→ **Task prompt**
In the data below, find the line that contains "colour = (0.6, 0.6, 0.6, 1)" and the line that contains "solid through rings". Copy both, plus every line between them, exactly.

→ **Data extract**
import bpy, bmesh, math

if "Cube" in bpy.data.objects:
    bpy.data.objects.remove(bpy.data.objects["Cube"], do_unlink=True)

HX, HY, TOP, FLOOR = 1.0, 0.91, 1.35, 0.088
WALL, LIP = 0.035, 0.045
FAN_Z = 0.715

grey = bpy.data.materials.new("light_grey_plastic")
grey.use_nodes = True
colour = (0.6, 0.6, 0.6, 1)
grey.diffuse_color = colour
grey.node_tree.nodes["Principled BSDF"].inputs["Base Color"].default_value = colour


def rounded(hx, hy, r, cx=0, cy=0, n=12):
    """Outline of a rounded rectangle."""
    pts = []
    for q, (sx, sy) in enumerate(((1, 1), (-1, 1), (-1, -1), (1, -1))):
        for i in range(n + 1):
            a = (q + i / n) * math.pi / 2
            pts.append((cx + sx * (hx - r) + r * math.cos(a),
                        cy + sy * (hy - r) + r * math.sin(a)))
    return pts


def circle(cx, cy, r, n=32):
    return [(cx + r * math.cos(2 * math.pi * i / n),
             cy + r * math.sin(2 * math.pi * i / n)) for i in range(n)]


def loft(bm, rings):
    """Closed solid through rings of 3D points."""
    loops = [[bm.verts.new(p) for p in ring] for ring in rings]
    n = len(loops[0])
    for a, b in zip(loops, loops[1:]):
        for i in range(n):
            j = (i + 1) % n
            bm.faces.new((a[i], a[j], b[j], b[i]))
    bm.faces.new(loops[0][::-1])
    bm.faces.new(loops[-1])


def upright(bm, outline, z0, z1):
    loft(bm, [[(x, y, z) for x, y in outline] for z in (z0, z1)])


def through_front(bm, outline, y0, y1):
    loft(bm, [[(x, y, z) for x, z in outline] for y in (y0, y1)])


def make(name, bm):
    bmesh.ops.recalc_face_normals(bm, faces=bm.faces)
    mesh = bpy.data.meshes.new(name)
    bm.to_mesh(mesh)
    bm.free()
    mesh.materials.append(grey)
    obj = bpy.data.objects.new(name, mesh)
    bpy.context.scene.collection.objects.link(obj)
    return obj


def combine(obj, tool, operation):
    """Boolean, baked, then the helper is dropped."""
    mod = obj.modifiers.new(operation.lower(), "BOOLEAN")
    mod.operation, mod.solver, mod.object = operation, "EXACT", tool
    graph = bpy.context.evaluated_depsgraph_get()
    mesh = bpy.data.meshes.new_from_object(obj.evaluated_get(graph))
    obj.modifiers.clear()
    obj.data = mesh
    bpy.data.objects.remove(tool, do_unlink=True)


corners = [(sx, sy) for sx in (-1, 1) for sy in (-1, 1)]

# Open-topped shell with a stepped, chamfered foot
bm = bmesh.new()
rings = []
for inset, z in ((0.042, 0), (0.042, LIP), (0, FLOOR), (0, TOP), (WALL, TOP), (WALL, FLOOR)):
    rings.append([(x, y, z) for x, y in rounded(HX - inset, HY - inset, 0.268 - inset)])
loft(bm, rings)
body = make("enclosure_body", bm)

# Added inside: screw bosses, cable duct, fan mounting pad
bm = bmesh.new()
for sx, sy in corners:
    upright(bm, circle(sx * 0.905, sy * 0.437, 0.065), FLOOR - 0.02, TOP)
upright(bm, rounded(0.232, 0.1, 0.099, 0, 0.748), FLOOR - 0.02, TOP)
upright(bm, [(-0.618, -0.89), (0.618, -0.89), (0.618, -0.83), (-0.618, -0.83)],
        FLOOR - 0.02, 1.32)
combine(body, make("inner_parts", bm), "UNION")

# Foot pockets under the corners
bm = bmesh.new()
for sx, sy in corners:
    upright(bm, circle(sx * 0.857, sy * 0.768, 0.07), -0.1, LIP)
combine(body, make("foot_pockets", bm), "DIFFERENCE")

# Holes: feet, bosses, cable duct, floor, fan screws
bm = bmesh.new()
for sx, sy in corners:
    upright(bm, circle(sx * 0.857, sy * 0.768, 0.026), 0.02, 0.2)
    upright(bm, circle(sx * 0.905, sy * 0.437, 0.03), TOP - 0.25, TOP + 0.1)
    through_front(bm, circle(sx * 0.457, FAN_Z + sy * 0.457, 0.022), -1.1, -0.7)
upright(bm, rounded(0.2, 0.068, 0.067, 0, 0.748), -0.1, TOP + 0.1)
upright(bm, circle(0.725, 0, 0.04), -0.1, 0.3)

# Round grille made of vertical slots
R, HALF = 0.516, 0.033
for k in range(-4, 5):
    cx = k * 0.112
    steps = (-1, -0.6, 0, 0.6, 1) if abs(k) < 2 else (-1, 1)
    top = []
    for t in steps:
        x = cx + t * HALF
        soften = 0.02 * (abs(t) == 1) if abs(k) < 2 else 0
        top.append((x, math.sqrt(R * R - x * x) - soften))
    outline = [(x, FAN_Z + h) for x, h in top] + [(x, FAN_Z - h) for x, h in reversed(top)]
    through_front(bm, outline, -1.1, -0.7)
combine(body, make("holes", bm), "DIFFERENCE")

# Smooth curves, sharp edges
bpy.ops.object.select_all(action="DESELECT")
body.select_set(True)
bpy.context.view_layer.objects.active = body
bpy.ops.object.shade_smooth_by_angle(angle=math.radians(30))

→ **The completed task**
colour = (0.6, 0.6, 0.6, 1)
grey.diffuse_color = colour
grey.node_tree.nodes["Principled BSDF"].inputs["Base Color"].default_value = colour


def rounded(hx, hy, r, cx=0, cy=0, n=12):
    """Outline of a rounded rectangle."""
    pts = []
    for q, (sx, sy) in enumerate(((1, 1), (-1, 1), (-1, -1), (1, -1))):
        for i in range(n + 1):
            a = (q + i / n) * math.pi / 2
            pts.append((cx + sx * (hx - r) + r * math.cos(a),
                        cy + sy * (hy - r) + r * math.sin(a)))
    return pts


def circle(cx, cy, r, n=32):
    return [(cx + r * math.cos(2 * math.pi * i / n),
             cy + r * math.sin(2 * math.pi * i / n)) for i in range(n)]


def loft(bm, rings):
    """Closed solid through rings of 3D points."""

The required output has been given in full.